━━ THE INPUT ━━

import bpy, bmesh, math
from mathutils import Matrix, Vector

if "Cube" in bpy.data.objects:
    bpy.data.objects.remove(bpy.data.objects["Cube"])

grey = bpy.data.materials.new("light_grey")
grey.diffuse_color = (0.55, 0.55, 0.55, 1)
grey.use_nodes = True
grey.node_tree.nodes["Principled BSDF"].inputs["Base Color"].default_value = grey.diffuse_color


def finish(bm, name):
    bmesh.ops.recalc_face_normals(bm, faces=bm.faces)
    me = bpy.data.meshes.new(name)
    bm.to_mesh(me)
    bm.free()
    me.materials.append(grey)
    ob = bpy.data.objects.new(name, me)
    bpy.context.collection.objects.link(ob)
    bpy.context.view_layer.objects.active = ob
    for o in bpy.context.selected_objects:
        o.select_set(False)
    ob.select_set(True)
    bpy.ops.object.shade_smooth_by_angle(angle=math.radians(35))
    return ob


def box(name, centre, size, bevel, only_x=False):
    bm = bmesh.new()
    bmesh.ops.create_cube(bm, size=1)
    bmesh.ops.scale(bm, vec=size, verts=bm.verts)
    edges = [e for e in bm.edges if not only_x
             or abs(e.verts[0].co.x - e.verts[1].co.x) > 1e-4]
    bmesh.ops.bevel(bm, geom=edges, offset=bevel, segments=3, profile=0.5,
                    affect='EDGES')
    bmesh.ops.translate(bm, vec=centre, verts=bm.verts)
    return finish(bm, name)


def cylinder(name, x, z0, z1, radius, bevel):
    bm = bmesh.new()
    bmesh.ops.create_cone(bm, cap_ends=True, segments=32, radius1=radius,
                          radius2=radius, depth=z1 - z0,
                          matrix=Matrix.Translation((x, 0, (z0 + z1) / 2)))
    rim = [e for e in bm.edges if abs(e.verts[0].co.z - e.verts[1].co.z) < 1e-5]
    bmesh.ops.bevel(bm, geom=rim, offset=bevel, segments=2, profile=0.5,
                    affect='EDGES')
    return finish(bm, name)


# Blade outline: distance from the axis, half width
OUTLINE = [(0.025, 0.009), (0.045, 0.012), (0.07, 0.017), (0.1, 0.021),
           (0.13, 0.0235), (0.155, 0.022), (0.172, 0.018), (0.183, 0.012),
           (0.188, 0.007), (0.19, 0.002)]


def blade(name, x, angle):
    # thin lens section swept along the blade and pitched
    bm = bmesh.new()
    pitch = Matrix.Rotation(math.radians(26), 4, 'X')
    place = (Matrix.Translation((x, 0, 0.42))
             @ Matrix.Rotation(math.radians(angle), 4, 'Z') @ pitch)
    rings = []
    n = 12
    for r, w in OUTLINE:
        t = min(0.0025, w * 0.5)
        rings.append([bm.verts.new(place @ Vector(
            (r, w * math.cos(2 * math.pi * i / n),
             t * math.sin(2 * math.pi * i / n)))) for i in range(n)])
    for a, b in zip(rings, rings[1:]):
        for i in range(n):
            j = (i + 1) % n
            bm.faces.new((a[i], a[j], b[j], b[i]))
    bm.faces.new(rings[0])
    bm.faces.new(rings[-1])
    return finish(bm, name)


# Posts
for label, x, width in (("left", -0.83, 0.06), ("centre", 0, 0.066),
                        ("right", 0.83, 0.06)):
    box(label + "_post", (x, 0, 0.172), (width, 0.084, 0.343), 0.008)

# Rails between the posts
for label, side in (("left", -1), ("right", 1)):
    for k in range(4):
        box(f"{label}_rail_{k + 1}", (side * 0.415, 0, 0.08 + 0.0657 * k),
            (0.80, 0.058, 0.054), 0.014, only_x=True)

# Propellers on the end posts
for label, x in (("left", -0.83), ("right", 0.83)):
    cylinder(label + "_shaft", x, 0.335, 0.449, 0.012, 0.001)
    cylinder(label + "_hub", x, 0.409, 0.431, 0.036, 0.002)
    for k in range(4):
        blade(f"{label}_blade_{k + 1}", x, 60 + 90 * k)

━━━

### TASK
Could you restate the listing above word for word?

### ANSWER SPACE
import bpy, bmesh, math
from mathutils import Matrix, Vector

if "Cube" in bpy.data.objects:
    bpy.data.objects.remove(bpy.data.objects["Cube"])

grey = bpy.data.materials.new("light_grey")
grey.diffuse_color = (0.55, 0.55, 0.55, 1)
grey.use_nodes = True
grey.node_tree.nodes["Principled BSDF"].inputs["Base Color"].default_value = grey.diffuse_color


def finish(bm, name):
    bmesh.ops.recalc_face_normals(bm, faces=bm.faces)
    me = bpy.data.meshes.new(name)
    bm.to_mesh(me)
    bm.free()
    me.materials.append(grey)
    ob = bpy.data.objects.new(name, me)
    bpy.context.collection.objects.link(ob)
    bpy.context.view_layer.objects.active = ob
    for o in bpy.context.selected_objects:
        o.select_set(False)
    ob.select_set(True)
    bpy.ops.object.shade_smooth_by_angle(angle=math.radians(35))
    return ob


def box(name, centre, size, bevel, only_x=False):
    bm = bmesh.new()
    bmesh.ops.create_cube(bm, size=1)
    bmesh.ops.scale(bm, vec=size, verts=bm.verts)
    edges = [e for e in bm.edges if not only_x
             or abs(e.verts[0].co.x - e.verts[1].co.x) > 1e-4]
    bmesh.ops.bevel(bm, geom=edges, offset=bevel, segments=3, profile=0.5,
                    affect='EDGES')
    bmesh.ops.translate(bm, vec=centre, verts=bm.verts)
    return finish(bm, name)


def cylinder(name, x, z0, z1, radius, bevel):
    bm = bmesh.new()
    bmesh.ops.create_cone(bm, cap_ends=True, segments=32, radius1=radius,
                          radius2=radius, depth=z1 - z0,
                          matrix=Matrix.Translation((x, 0, (z0 + z1) / 2)))
    rim = [e for e in bm.edges if abs(e.verts[0].co.z - e.verts[1].co.z) < 1e-5]
    bmesh.ops.bevel(bm, geom=rim, offset=bevel, segments=2, profile=0.5,
                    affect='EDGES')
    return finish(bm, name)


# Blade outline: distance from the axis, half width
OUTLINE = [(0.025, 0.009), (0.045, 0.012), (0.07, 0.017), (0.1, 0.021),
           (0.13, 0.0235), (0.155, 0.022), (0.172, 0.018), (0.183, 0.012),
           (0.188, 0.007), (0.19, 0.002)]


def blade(name, x, angle):
    # thin lens section swept along the blade and pitched
    bm = bmesh.new()
    pitch = Matrix.Rotation(math.radians(26), 4, 'X')
    place = (Matrix.Translation((x, 0, 0.42))
             @ Matrix.Rotation(math.radians(angle), 4, 'Z') @ pitch)
    rings = []
    n = 12
    for r, w in OUTLINE:
        t = min(0.0025, w * 0.5)
        rings.append([bm.verts.new(place @ Vector(
            (r, w * math.cos(2 * math.pi * i / n),
             t * math.sin(2 * math.pi * i / n)))) for i in range(n)])
    for a, b in zip(rings, rings[1:]):
        for i in range(n):
            j = (i + 1) % n
            bm.faces.new((a[i], a[j], b[j], b[i]))
    bm.faces.new(rings[0])
    bm.faces.new(rings[-1])
    return finish(bm, name)


# Posts
for label, x, width in (("left", -0.83, 0.06), ("centre", 0, 0.066),
                        ("right", 0.83, 0.06)):
    box(label + "_post", (x, 0, 0.172), (width, 0.084, 0.343), 0.008)

# Rails between the posts
for label, side in (("left", -1), ("right", 1)):
    for k in range(4):
        box(f"{label}_rail_{k + 1}", (side * 0.415, 0, 0.08 + 0.0657 * k),
            (0.80, 0.058, 0.054), 0.014, only_x=True)

# Propellers on the end posts
for label, x in (("left", -0.83), ("right", 0.83)):
    cylinder(label + "_shaft", x, 0.335, 0.449, 0.012, 0.001)
    cylinder(label + "_hub", x, 0.409, 0.431, 0.036, 0.002)
    for k in range(4):
        blade(f"{label}_blade_{k + 1}", x, 60 + 90 * k)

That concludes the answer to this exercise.